* _Task brief_
Go through the entries below. Copy out every line that contains "wallZ".

::::::::

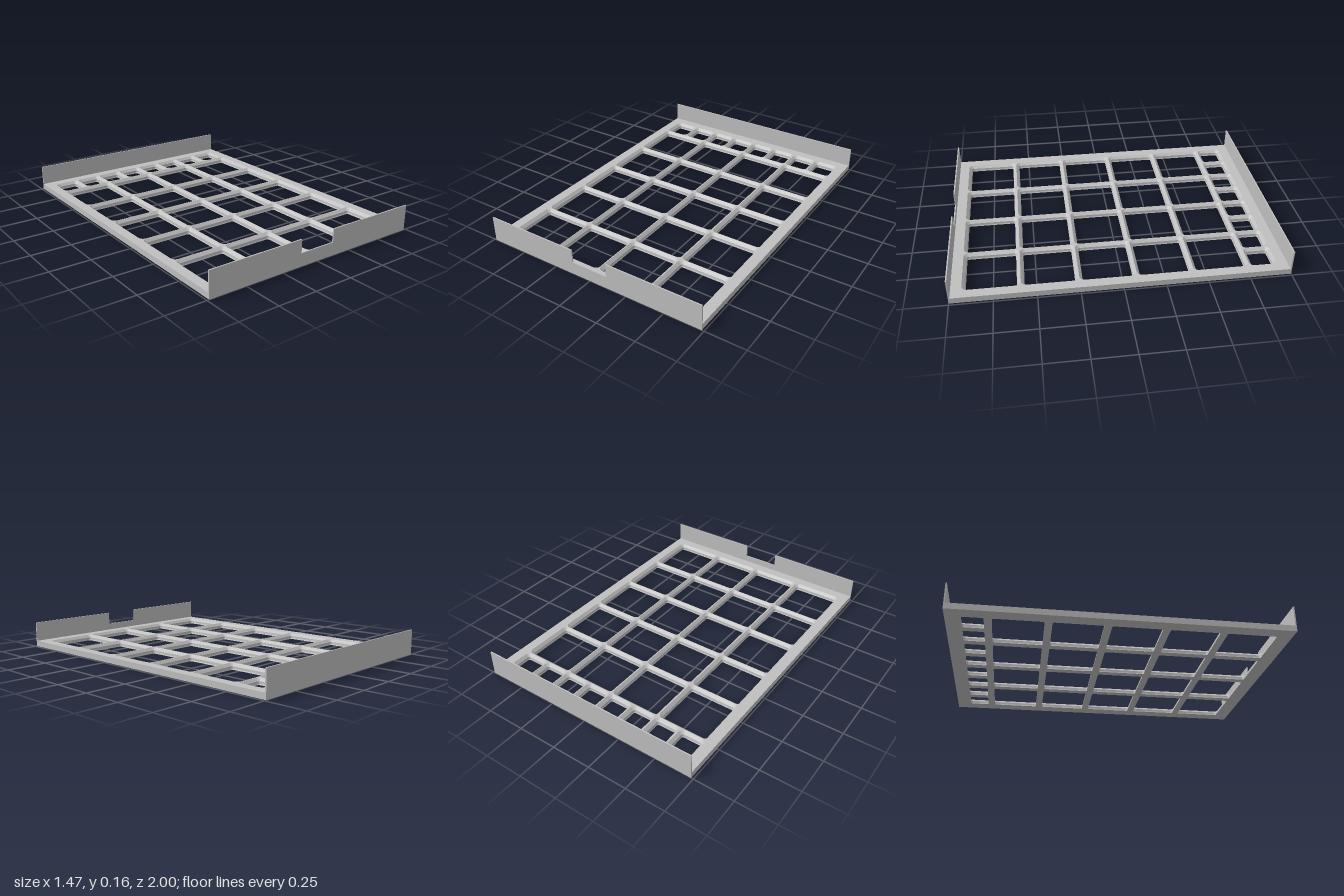
import * as THREE from 'three';
import { toCreasedNormals } from 'three/addons/utils/BufferGeometryUtils.js';

const HALF_X = 0.737, HALF_Z = 1, SLAB = 0.037, TOP = 0.162, WALL = 0.008;
const PITCH = 0.3385;

// Cell profile from top to bottom: height, inset from the cell boundary, corner radius
const PROFILE = [
  [SLAB, 0.002, 0.031],
  [0.02, 0.0195, 0.0145],
  [0.0056, 0.0195, 0.0145],
  [0, 0.0225, 0.0115],
];

// Rounded square as [x, z] points
function roundedSquare(cell, inset, r) {
  const h = cell.size / 2 - inset - r, pts = [], steps = 6;
  [[1, 1], [-1, 1], [-1, -1], [1, -1]].forEach(([sx, sz], q) => {
    for (let i = 0; i <= steps; i++) {
      const a = (q + i / steps) * Math.PI / 2;
      pts.push([cell.x + sx * h + r * Math.cos(a), cell.z + sz * h + r * Math.sin(a)]);
    }
  });
  return pts;
}

// Band of quads joining loops of [x, z] points at given heights, facing inwards
function band(loops) {
  const pos = [], index = [], n = loops[0].pts.length;
  for (const { y, pts } of loops) for (const [x, z] of pts) pos.push(x, y, z);
  for (let k = 0; k < loops.length - 1; k++) {
    for (let i = 0; i < n; i++) {
      const j = (i + 1) % n, a = k * n + i, b = k * n + j;
      index.push(a, a + n, b + n, a, b + n, b);
    }
  }
  const g = new THREE.BufferGeometry();
  g.setAttribute('position', new THREE.Float32BufferAttribute(pos, 3));
  g.setIndex(index);
  return toCreasedNormals(g, 0.5);
}

// Flat perforated face; up is 1 for the top and -1 for the underside
function perforatedFace(outline, cells, [y, inset, r], up) {
  const toVec = ([x, z]) => new THREE.Vector2(x, -up * z);
  const shape = new THREE.Shape(outline.map(toVec));
  for (const c of cells) shape.holes.push(new THREE.Path(roundedSquare(c, inset, r).map(toVec)));
  return new THREE.ShapeGeometry(shape).rotateX(-up * Math.PI / 2).translate(0, y, 0);
}

export function createModel() {
  const model = new THREE.Group();
  const grey = new THREE.MeshStandardMaterial({ color: 0xbfbfbf });
  grey.name = 'grey';
  const add = (name, geometry, parent = model) => {
    const mesh = new THREE.Mesh(geometry, grey);
    mesh.name = name;
    parent.add(mesh);
    return mesh;
  };

  // Cell layout: one row of eight half cells at the back, then five rows of four
  const cells = [], z0 = -PITCH * 2.75;
  for (let i = 0; i < 8; i++) {
    cells.push({ x: (i - 3.5) * PITCH / 2, z: z0 + PITCH / 4, size: PITCH / 2 });
  }
  for (let row = 0; row < 5; row++) {
    for (let col = 0; col < 4; col++) {
      cells.push({ x: (col - 1.5) * PITCH, z: z0 + (row + 1) * PITCH, size: PITCH });
    }
  }

  // Grid plate
  const plate = new THREE.Group();
  plate.name = 'gridPlate';
  model.add(plate);
  const outline = [[HALF_X, HALF_Z], [-HALF_X, HALF_Z], [-HALF_X, -HALF_Z], [HALF_X, -HALF_Z]];
  add('plateTop', perforatedFace(outline, cells, PROFILE[0], 1), plate);
  add('plateUnderside', perforatedFace(outline, cells, PROFILE[3], -1), plate);
  add('plateSides', band([{ y: 0, pts: outline }, { y: SLAB, pts: outline }]), plate);
  for (const c of cells) {
    add('cellWall', band(PROFILE.map(([y, inset, r]) => ({ y, pts: roundedSquare(c, inset, r) }))), plate);
  }

  // Back wall
  const backWall = add('backWall', new THREE.BoxGeometry(2 * HALF_X, TOP - SLAB, WALL));
  backWall.position.set(0, (TOP + SLAB) / 2, -HALF_Z + WALL / 2);

  // Front wall with a central notch
  const profile = [
    [-HALF_X, SLAB], [HALF_X, SLAB], [HALF_X, TOP], [0.12, TOP],
    [0.12, 0.08], [-0.12, 0.08], [-0.12, TOP], [-HALF_X, TOP],
  ];
  const frontShape = new THREE.Shape(profile.map(([x, y]) => new THREE.Vector2(x, y)));
  const frontWall = add('frontWall',
    new THREE.ExtrudeGeometry(frontShape, { depth: WALL, bevelEnabled: false }));
  frontWall.position.z = HALF_Z - WALL;

  return model;
}
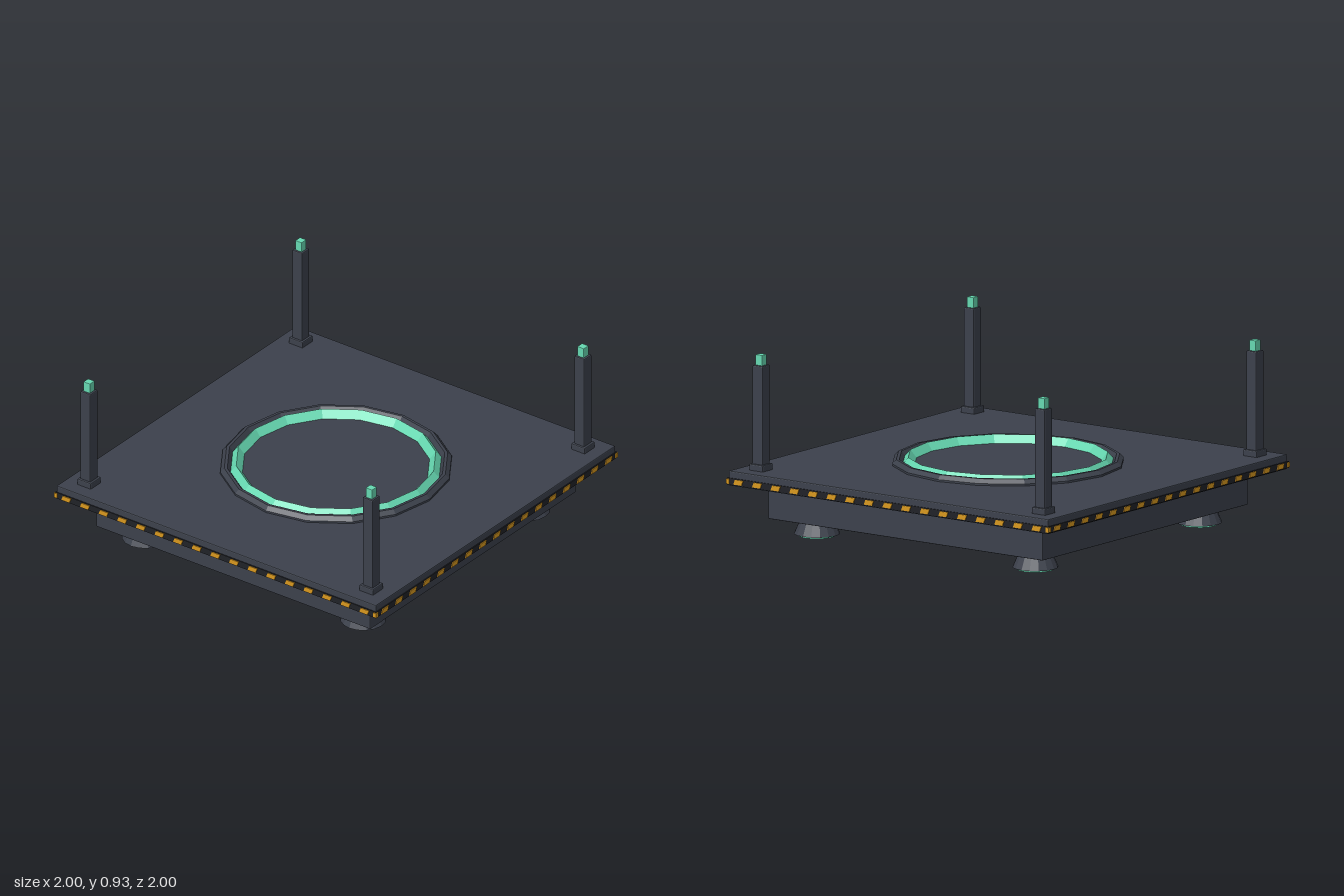
import * as THREE from 'three';
import { RoundedBoxGeometry } from 'three/addons/geometries/RoundedBoxGeometry.js';

const paint = (name, color) => {
  const m = new THREE.MeshStandardMaterial({ color });
  m.name = name;
  return m;
};

// Gives every face its own normal
const faceted = (geometry) => {
  const g = geometry.index ? geometry.toNonIndexed() : geometry;
  g.computeVertexNormals();
  return g;
};

export function createModel() {
  const model = new THREE.Group();
  model.name = 'landingPlatform';
  const slate = paint('slate', 0x3c414c);
  const black = paint('black', 0x202227);
  const amber = paint('amber', 0xd9991f);
  const mint = paint('mint', 0x66d9b2);

  const add = (parent, name, geometry, material, x = 0, y = 0, z = 0) => {
    const mesh = new THREE.Mesh(geometry, material);
    mesh.name = name;
    mesh.position.set(x, y, z);
    parent.add(mesh);
    return mesh;
  };
  // Bevelled box given by its width, bottom and top
  const block = (parent, name, width, bottom, top, material, bevel = 0.005) =>
    add(parent, name, faceted(new RoundedBoxGeometry(width, top - bottom, width, 1, bevel)),
      material, 0, (bottom + top) / 2, 0);
  const ring = (points) => faceted(new THREE.LatheGeometry(
    points.map(([r, y]) => new THREE.Vector2(r, y)), 16));

  // Platform slabs
  block(model, 'base', 1.7, 0.09, 0.27, slate);
  block(model, 'deck', 1.98, 0.265, 0.34, slate);

  // Hazard band with slanted dashes on all four edges
  add(model, 'hazardBand', new THREE.BoxGeometry(1.99, 0.034, 1.99), black, 0, 0.288, 0);
  const dash = new THREE.BoxGeometry(0.05, 0.025, 0.006);
  const p = dash.attributes.position;
  for (let i = 0; i < p.count; i++) p.setX(i, p.getX(i) + p.getY(i) * 0.4);
  dash.computeVertexNormals();
  for (let side = 0; side < 4; side++) {
    const edge = new THREE.Group();
    edge.name = 'hazardDashes';
    edge.rotation.y = side * Math.PI / 2;
    for (let i = 0; i < 17; i++) {
      add(edge, 'dash', dash, amber, (i - 8) * 0.1155, 0.288, 0.997);
    }
    // Short pieces where the pattern meets the corners
    for (const s of [-1, 1]) {
      add(edge, 'cornerDash', new THREE.BoxGeometry(0.02, 0.025, 0.006), amber, s * 0.99, 0.288, 0.997);
    }
    model.add(edge);
  }

  // Pad rings
  add(model, 'outerRing', ring([
    [0.58, 0.335], [0.58, 0.35], [0.56, 0.371], [0.545, 0.371], [0.52, 0.335],
  ]), slate);
  add(model, 'glowRing', ring([[0.535, 0.339], [0.5, 0.38], [0.468, 0.339]]), mint);

  // Corner posts and feet
  const footShape = faceted(new THREE.CylinderGeometry(0.08, 0.115, 0.082, 16));
  const padShape = faceted(new THREE.CylinderGeometry(0.095, 0.095, 0.012, 16));
  for (const sx of [-1, 1]) {
    for (const sz of [-1, 1]) {
      const post = new THREE.Group();
      post.name = 'cornerPost';
      post.position.set(sx * 0.875, 0, sz * 0.875);
      block(post, 'postCollar', 0.085, 0.335, 0.372, slate);
      block(post, 'postShaft', 0.062, 0.36, 0.872, slate);
      block(post, 'postLamp', 0.04, 0.865, 0.925, mint, 0.003);
      model.add(post);

      const foot = new THREE.Group();
      foot.name = 'foot';
      foot.position.set(sx * 0.677, 0, sz * 0.677);
      add(foot, 'footCone', footShape, slate, 0, 0.051, 0);
      add(foot, 'footGlow', padShape, mint, 0, 0.006, 0);
      model.add(foot);
    }
  }
  return model;
}
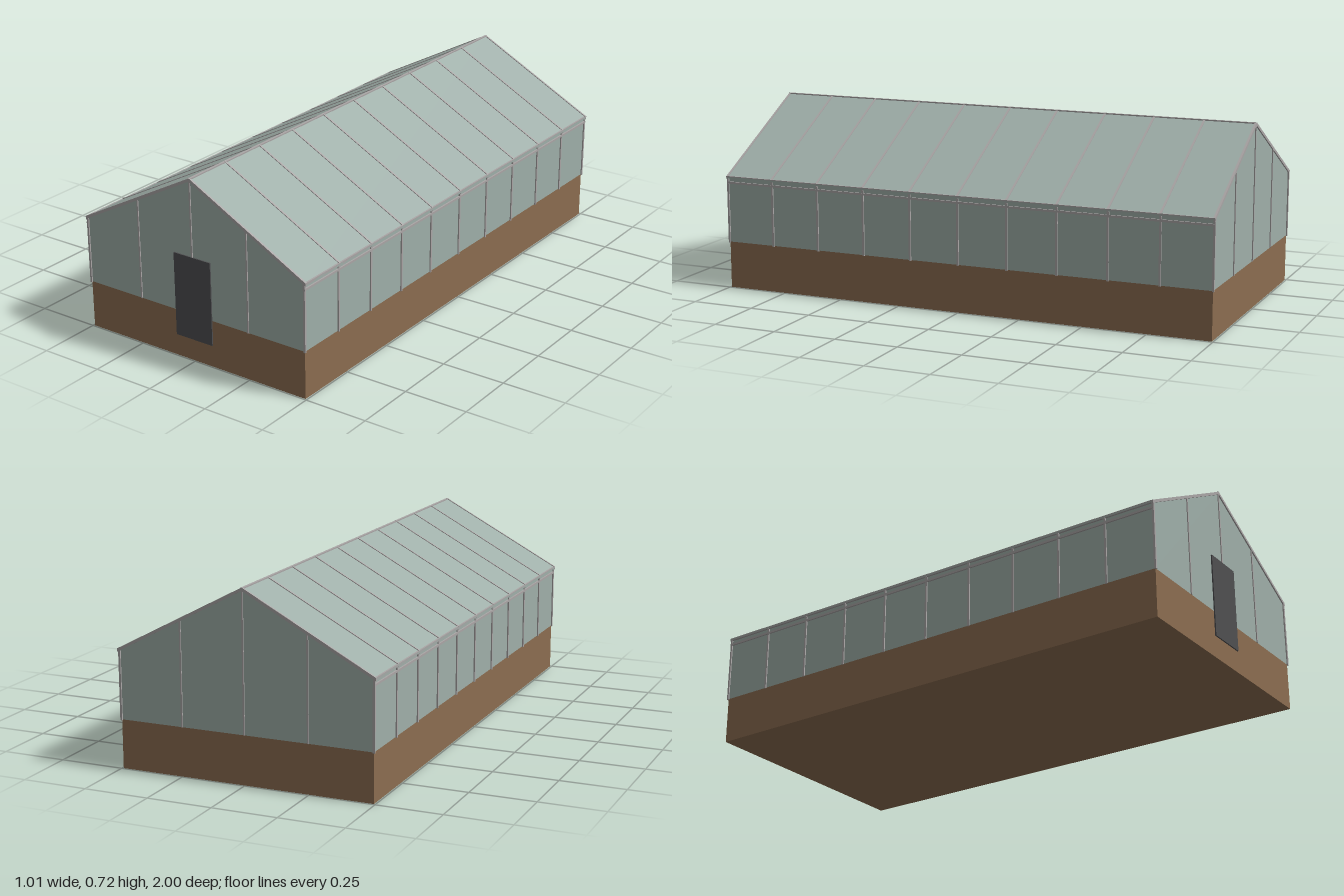
import * as THREE from 'three';

const material = (color) => new THREE.MeshStandardMaterial({ color, flatShading: true });

export function createModel() {
  const group = new THREE.Group();
  const brown = material(0x8c6d50);
  const glass = material(0x9fafa9);
  const frame = material(0xaaa6a6);
  const dark = material(0x4e4e50);

  const eaveX = 0.503, eaveY = 0.45, ridgeY = 0.717, baseY = 0.185;
  const wallX = 0.494, wallZ = 0.995;
  const roofAt = (x) => ridgeY - (ridgeY - eaveY) * Math.abs(x) / eaveX;

  function add(name, geometry, mat, x = 0, y = 0, z = 0) {
    const mesh = new THREE.Mesh(geometry, mat);
    mesh.name = name;
    mesh.position.set(x, y, z);
    group.add(mesh);
    return mesh;
  }
  const box = (name, mat, w, h, d, x, y, z) =>
    add(name, new THREE.BoxGeometry(w, h, d), mat, x, y, z);

  // Extrudes a front outline along z, centred on the given z
  function extrude(name, points, depth, mat, z = 0) {
    const shape = new THREE.Shape(points.map(([x, y]) => new THREE.Vector2(x, y)));
    const geometry = new THREE.ExtrudeGeometry(shape, { depth, bevelEnabled: false });
    return add(name, geometry, mat, 0, 0, z - depth / 2);
  }

  // Low solid wall and glazed upper body
  box('baseWall', brown, wallX * 2, baseY, wallZ * 2, 0, baseY / 2, 0);
  const top = 0.008;
  extrude('glassWalls', [
    [-wallX, baseY], [wallX, baseY], [wallX, roofAt(wallX) - top],
    [0, ridgeY - top], [-wallX, roofAt(wallX) - top],
  ], wallZ * 2, glass);

  // A chevron following both roof slopes
  const chevron = (upper, lower) => [
    [-eaveX, eaveY - lower], [0, ridgeY - lower], [eaveX, eaveY - lower],
    [eaveX, eaveY - upper], [0, ridgeY - upper], [-eaveX, eaveY - upper],
  ];
  extrude('roofGlass', chevron(0.003, 0.009), 1.99, glass);

  // Rafters and side posts in eleven bays
  for (let i = 0; i <= 10; i++) {
    const z = -0.996 + i * 0.1992;
    extrude('rafter', chevron(0, 0.012), 0.008, frame, z);
    for (const side of [-1, 1]) {
      box('sidePost', frame, 0.008, 0.45 - baseY, 0.008,
        side * 0.495, (0.445 + baseY) / 2, z);
    }
  }

  // Eave rails, sill rails and ridge bar
  for (const side of [-1, 1]) {
    box('eaveRail', frame, 0.008, 0.009, 2, side * 0.499, 0.446, 0);
    box('lowerEaveRail', frame, 0.008, 0.008, 2, side * 0.496, 0.424, 0);
  }
  box('ridgeBar', frame, 0.01, 0.008, 2, 0, ridgeY - 0.005, 0);

  // Gable posts at both ends
  for (const end of [-1, 1]) {
    for (const x of [-0.247, 0, 0.247]) {
      const h = roofAt(x) - 0.008 - baseY;
      box('gablePost', frame, 0.006, h, 0.008, x, baseY + h / 2, end * 0.995);
    }
  }

  // Front door
  box('door', dark, 0.166, 0.327, 0.01, 0, 0.25, 0.995);

  return group;
}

::::::::

* _Answer section_
  const wallX = 0.494, wallZ = 0.995;
  box('baseWall', brown, wallX * 2, baseY, wallZ * 2, 0, baseY / 2, 0);
  ], wallZ * 2, glass);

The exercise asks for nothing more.